ACTIVITY -
Write out a word-for-word repetition of the lines that come before the line containing "bm.faces.new((lo[j], lo[k], hi[k], hi[j]))" in the listing below, along with that line itself, omitting pictures.
━━━━━━
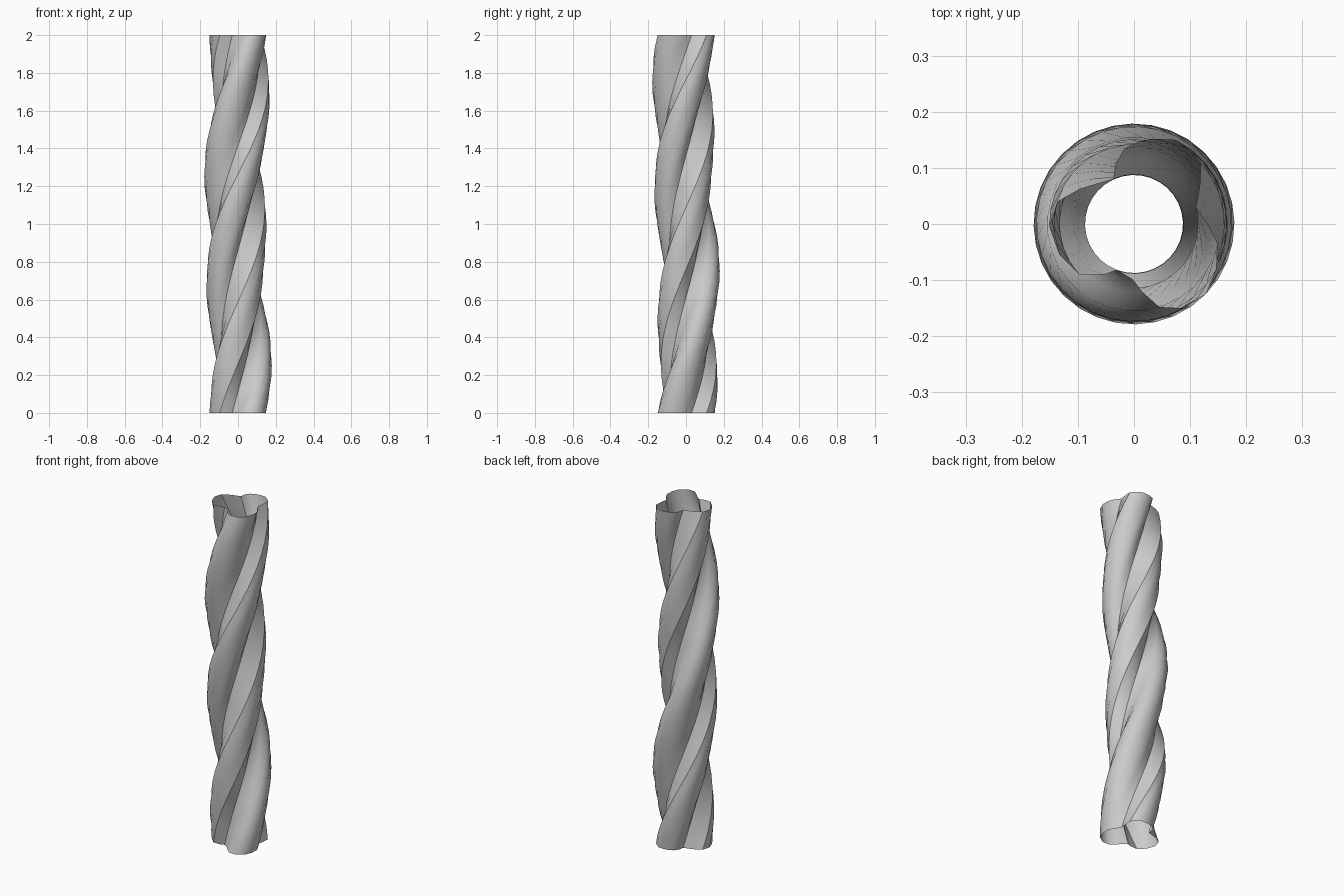
import bpy, bmesh, math

if "Cube" in bpy.data.objects:
    bpy.data.objects.remove(bpy.data.objects["Cube"])

# Three-lobed open cross-section, as seen at both ends
PROFILE = [
    (-0.037, 0.080), (-0.033, 0.107), (-0.017, 0.134), (0.010, 0.147),
    (0.035, 0.152), (0.074, 0.150), (0.100, 0.132), (0.119, 0.109),
    (0.117, 0.066), (0.110, 0.030), (0.135, -0.005), (0.149, -0.035),
    (0.147, -0.080), (0.129, -0.124), (0.088, -0.150), (0.045, -0.148),
    (0.015, -0.121), (-0.003, -0.098), (-0.030, -0.082), (-0.053, -0.090),
    (-0.097, -0.091), (-0.133, -0.055), (-0.151, -0.005), (-0.137, 0.039),
    (-0.097, 0.062),
][::-1]
HEIGHT, RINGS, TURN = 2.0, 32, math.tau

# Sweep the profile upward through one full turn, ends left open
bm = bmesh.new()
rings = []
for i in range(RINGS + 1):
    t = i / RINGS
    c, s = math.cos(TURN * t), math.sin(TURN * t)
    rings.append([bm.verts.new((x * c - y * s, x * s + y * c, HEIGHT * t))
                  for x, y in PROFILE])
n = len(PROFILE)
for lo, hi in zip(rings, rings[1:]):
    for j in range(n):
        k = (j + 1) % n
        bm.faces.new((lo[j], lo[k], hi[k], hi[j]))
bmesh.ops.recalc_face_normals(bm, faces=bm.faces)

mesh = bpy.data.meshes.new("twisted_column")
bm.to_mesh(mesh)
bm.free()
column = bpy.data.objects.new("twisted_column", mesh)
bpy.context.collection.objects.link(column)

# Smooth lobes, creased valleys
bpy.context.view_layer.objects.active = column
column.select_set(True)
bpy.ops.object.shade_smooth_by_angle(angle=math.radians(40))
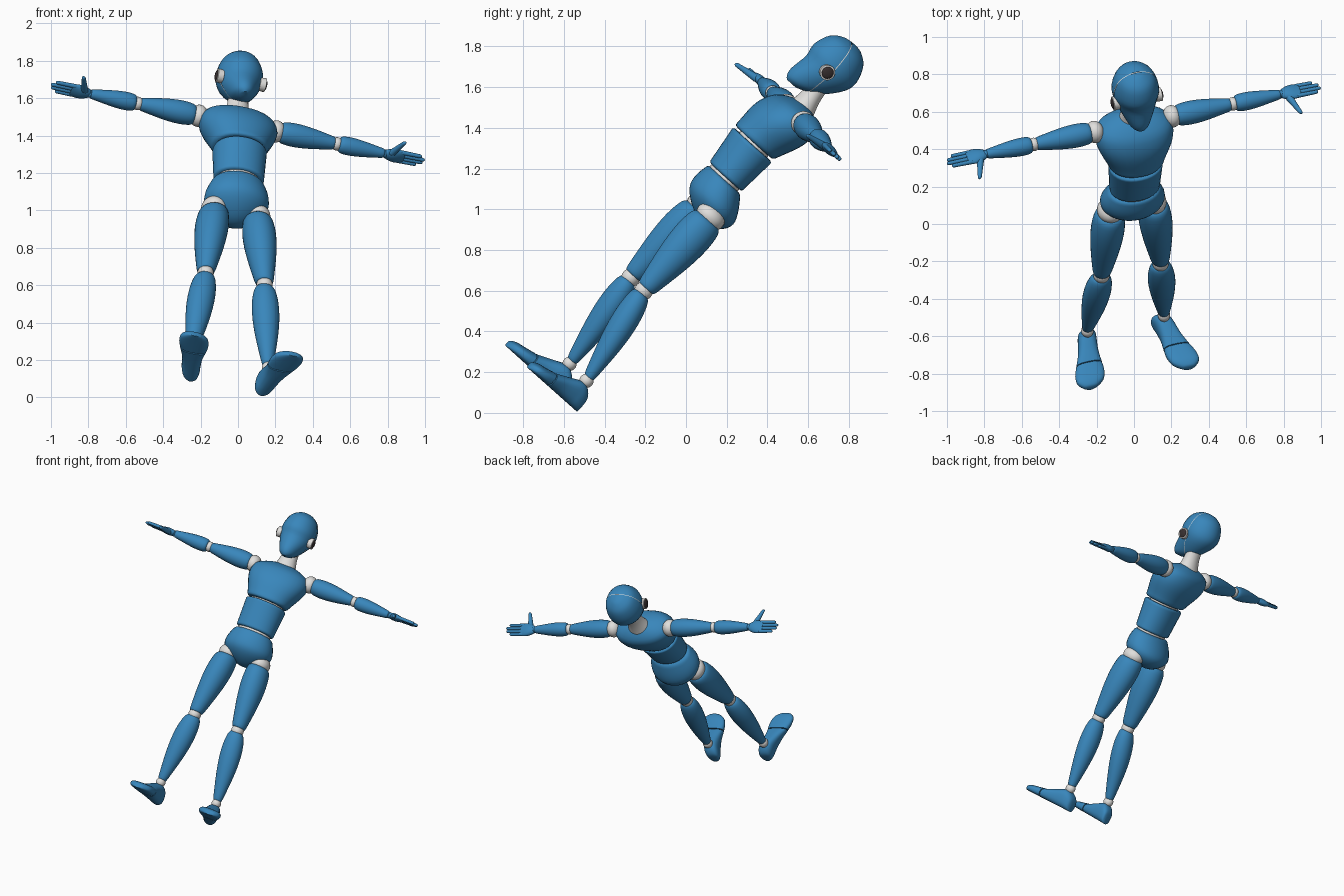
import bpy, bmesh, math
from mathutils import Matrix, Vector

if "Cube" in bpy.data.objects:
    bpy.data.objects.remove(bpy.data.objects["Cube"], do_unlink=True)


def material(name, color):
    mat = bpy.data.materials.new(name)
    mat.use_nodes = True
    mat.diffuse_color = (*color, 1)
    mat.node_tree.nodes["Principled BSDF"].inputs["Base Color"].default_value = (*color, 1)
    return mat


BLUE = material("blue shell", (0.04, 0.24, 0.5))
LIGHT = material("light grey joint", (0.75, 0.74, 0.72))
DARK = material("dark earpiece", (0.04, 0.03, 0.03))

# The figure is built upright with its hips at the origin, then leaned as one body
side = Vector((0.96, 0.195, -0.195)).normalized()
up = Vector((0.02, 0.67, 0.74))
up = (up - side * up.dot(side)).normalized()
back = up.cross(side)
LEAN = Matrix((side, back, up)).transposed().to_4x4()
POSE = Matrix.Translation((-0.01, 0.12, 1.02)) @ LEAN


def finish(name, bm, mat, mirror):
    bmesh.ops.recalc_face_normals(bm, faces=bm.faces)
    mesh = bpy.data.meshes.new(name)
    bm.to_mesh(mesh)
    bm.free()
    mesh.materials.append(mat)
    part = bpy.data.objects.new(name, mesh)
    bpy.context.collection.objects.link(part)
    part.matrix_world = POSE
    if mirror:
        part.modifiers.new("Mirror", 'MIRROR')
    bpy.ops.object.select_all(action='DESELECT')
    part.select_set(True)
    bpy.context.view_layer.objects.active = part
    bpy.ops.object.shade_smooth_by_angle(angle=math.radians(42))


def smooth_rows(rows, steps=4):
    # Catmull-Rom curve through the key cross-sections
    points = [rows[0], *rows, rows[-1]]
    result = []
    for before, first, second, after in zip(points, points[1:], points[2:], points[3:]):
        for step in range(steps):
            t = step / steps
            result.append([b + t / 2 * (c - a + t * (2 * a - 5 * b + 4 * c - d + t * (3 * (b - c) + d - a)))
                           for a, b, c, d in zip(before, first, second, after)])
    return result + [rows[-1]]


def loft(name, rows, mat, axis='Z', mirror=False, power=2, cut=None):
    # Each row holds a position along the axis, two radii and two centre offsets
    bm = bmesh.new()
    sides = 32
    rings = []
    for along, radius_u, radius_v, centre_u, centre_v in rows:
        ring = []
        for i in range(sides):
            angle = math.tau * i / sides
            cos, sin = math.cos(angle), math.sin(angle)
            u = centre_u + radius_u * math.copysign(abs(cos) ** (2 / power), cos)
            v = centre_v + radius_v * math.copysign(abs(sin) ** (2 / power), sin)
            place = {'X': (along, u, v), 'Y': (u, along, v), 'Z': (u, v, along)}[axis]
            ring.append(bm.verts.new(place))
        rings.append(ring)
    for lower, upper in zip(rings, rings[1:]):
        for i in range(sides):
            bm.faces.new((lower[i - 1], lower[i], upper[i], upper[i - 1]))
    bm.faces.new(rings[0])
    bm.faces.new(rings[-1])
    if cut:
        height, direction = cut
        bmesh.ops.bisect_plane(bm, geom=bm.verts[:] + bm.edges[:] + bm.faces[:], clear_inner=True,
                               plane_co=(0, height, 0), plane_no=(0, direction, 0))
    finish(name, bm, mat, mirror)


def rim(distance, dome):
    # A soft rim where the end is flat, a full round where it is domed
    reach = dome or 0.06
    floor = 0.03 if dome else 0.87
    curve = math.sqrt(max(0, 1 - (1 - min(distance / reach, 1)) ** 2))
    return floor + (1 - floor) * curve


def segment(name, start, end, radii, swell=0, peak=0.5, flat=(1, 1), domes=(0, 0),
            mat=BLUE, axis='Z', mirror=True, power=2):
    """Tapered body part along a bone, swelling most at the peak"""
    along = 'XYZ'.index(axis)
    others = [i for i in range(3) if i != along]
    start, end = Vector(start), Vector(end)
    skew = math.log(0.5) / math.log(peak)
    rows = []
    count = 20
    for step in range(count + 1):
        t = (1 - math.cos(math.pi * step / count)) / 2
        centre = start.lerp(end, t)
        radius = radii[0] + (radii[1] - radii[0]) * t + swell * math.sin(math.pi * t ** skew)
        radius *= rim(t, domes[0]) * rim(1 - t, domes[1])
        thickness = flat[0] + (flat[1] - flat[0]) * t
        rows.append((centre[along], radius, radius * thickness, centre[others[0]], centre[others[1]]))
    loft(name, rows, mat, axis, mirror, power)


def ball(name, centre, radii, mat=LIGHT, mirror=True):
    bm = bmesh.new()
    shape = Matrix.Translation(centre) @ Matrix.Diagonal((*radii, 1))
    bmesh.ops.create_uvsphere(bm, u_segments=24, v_segments=14, radius=1, matrix=shape)
    finish(name, bm, mat, mirror)


# Head: half-width with front and back limits at each height, split at a seam over a light core
head = [(height, width, (rear - front) / 2, 0, (front + rear) / 2) for height, width, front, rear in (
    (0.71, 0.02, -0.14, -0.08), (0.73, 0.05, -0.155, -0.03), (0.77, 0.075, -0.16, 0.04),
    (0.86, 0.115, -0.145, 0.115), (0.93, 0.125, -0.155, 0.13), (1.01, 0.1, -0.125, 0.1),
    (1.05, 0.05, -0.07, 0.05), (1.06, 0.01, -0.02, 0.01))]
loft("face", smooth_rows(head), BLUE, cut=(-0.029, -1))
loft("skull", smooth_rows(head), BLUE, cut=(-0.025, 1))
core = [(height, u * 0.96, v * 0.96, x, y) for height, u, v, x, y in head[1:-1]]
loft("head_core", smooth_rows(core), LIGHT)
segment("ear_rims", (0.1, -0.047, 0.87), (0.135, -0.047, 0.87), (0.036, 0.038), mat=LIGHT, axis='X')
ball("ear_discs", (0.134, -0.047, 0.87), (0.01, 0.03, 0.03), DARK)

# Neck and torso
segment("neck", (0, 0.02, 0.65), (0, 0, 0.8), (0.08, 0.055), swell=-0.008, flat=(0.85, 0.9),
        mat=LIGHT, mirror=False)
segment("chest", (0, -0.05, 0.372), (0, 0.02, 0.68), (0.15, 0.155), swell=0.06, peak=0.6,
        flat=(0.83, 0.58), domes=(0, 0.24), mirror=False, power=2.2)
segment("abdomen", (0, -0.04, 0.153), (0, -0.047, 0.36), (0.136, 0.147), flat=(0.76, 0.86),
        mirror=False, power=2.1)
segment("pelvis", (0, -0.035, 0.14), (0, 0.03, -0.09), (0.137, 0.13), swell=0.042,
        flat=(0.75, 0.88), domes=(0, 0.5), mirror=False)
ball("chest_joint", (0, -0.045, 0.366), (0.12, 0.09, 0.04), mirror=False)
ball("waist_joint", (0, -0.04, 0.146), (0.12, 0.09, 0.04), mirror=False)


# Arms run straight out at shoulder height
def on_arm(reach, forward=0):
    return (reach, 0.01 - forward, 0.607)


def arm_part(name, inner, outer, radii, forward=0, **shape):
    segment(name, on_arm(inner, forward), on_arm(outer, forward), radii, axis='X', **shape)


ball("shoulder_joints", on_arm(0.215), (0.05, 0.06, 0.06))
arm_part("upper_arms", 0.238, 0.54, (0.05, 0.034), swell=0.018, peak=0.35)
ball("elbow_joints", on_arm(0.554), (0.034, 0.036, 0.036))
arm_part("forearms", 0.567, 0.815, (0.038, 0.025), swell=0.014, peak=0.3)
ball("wrist_joints", on_arm(0.82), (0.022, 0.022, 0.022), BLUE)

# Hands: palms down, thumbs pointing forward
arm_part("palms", 0.82, 0.926, (0.025, 0.043), swell=0.013, flat=(0.7, 0.3))
fingers = {"little": 1.005, "ring": 1.034, "middle": 1.04, "index": 1.018}
for i, (finger, tip) in enumerate(fingers.items()):
    arm_part(finger + "_fingers", 0.905, tip, (0.012, 0.01), forward=0.023 * (i - 1.5), domes=(0, 0.1))
segment("thumbs", (0.855, -0.01, 0.603), (0.895, -0.134, 0.585), (0.021, 0.01), domes=(0, 0.1), axis='Y')

# Legs: each segment stops just short of the joints at its ends
HIP, KNEE, ANKLE = Vector((0.12, 0.005, -0.04)), Vector((0.164, -0.007, -0.53)), Vector((0.213, 0.07, -1.045))
ball("hip_joints", HIP, (0.07, 0.078, 0.06))
segment("thighs", HIP.lerp(KNEE, 0.04), HIP.lerp(KNEE, 0.965), (0.07, 0.048), swell=0.026, peak=0.35,
        flat=(1.1, 1.05))
ball("knee_joints", KNEE, (0.044, 0.046, 0.046))
segment("shins", KNEE.lerp(ANKLE, 0.03), KNEE.lerp(ANKLE, 0.965), (0.046, 0.03), swell=0.033, peak=0.36,
        flat=(0.9, 0.95))
ball("ankle_joints", ANKLE, (0.033, 0.035, 0.035))

# Feet: half-width and top at each step from heel to toe, with flat soles turned outward
SOLE = -1.19


def foot(name, steps):
    rows = [(y, width, (top - SOLE) / 2, ANKLE.x + (ANKLE.y - y) * 0.21, (top + SOLE) / 2)
            for y, width, top in steps]
    loft(name, smooth_rows(rows), BLUE, 'Y', mirror=True, power=2.7)


foot("heels", [(0.14, 0.02, -1.14), (0.13, 0.04, -1.1), (0.1, 0.05, -1.07), (0.06, 0.052, -1.06),
               (-0.01, 0.057, -1.09), (-0.077, 0.072, -1.12)])
foot("toes", [(-0.083, 0.073, -1.12), (-0.13, 0.081, -1.13), (-0.18, 0.073, -1.14),
              (-0.21, 0.04, -1.155), (-0.217, 0.014, -1.17)])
━━━━━━
ANSWER SPACE -
import bpy, bmesh, math

if "Cube" in bpy.data.objects:
    bpy.data.objects.remove(bpy.data.objects["Cube"])

# Three-lobed open cross-section, as seen at both ends
PROFILE = [
    (-0.037, 0.080), (-0.033, 0.107), (-0.017, 0.134), (0.010, 0.147),
    (0.035, 0.152), (0.074, 0.150), (0.100, 0.132), (0.119, 0.109),
    (0.117, 0.066), (0.110, 0.030), (0.135, -0.005), (0.149, -0.035),
    (0.147, -0.080), (0.129, -0.124), (0.088, -0.150), (0.045, -0.148),
    (0.015, -0.121), (-0.003, -0.098), (-0.030, -0.082), (-0.053, -0.090),
    (-0.097, -0.091), (-0.133, -0.055), (-0.151, -0.005), (-0.137, 0.039),
    (-0.097, 0.062),
][::-1]
HEIGHT, RINGS, TURN = 2.0, 32, math.tau

# Sweep the profile upward through one full turn, ends left open
bm = bmesh.new()
rings = []
for i in range(RINGS + 1):
    t = i / RINGS
    c, s = math.cos(TURN * t), math.sin(TURN * t)
    rings.append([bm.verts.new((x * c - y * s, x * s + y * c, HEIGHT * t))
                  for x, y in PROFILE])
n = len(PROFILE)
for lo, hi in zip(rings, rings[1:]):
    for j in range(n):
        k = (j + 1) % n
        bm.faces.new((lo[j], lo[k], hi[k], hi[j]))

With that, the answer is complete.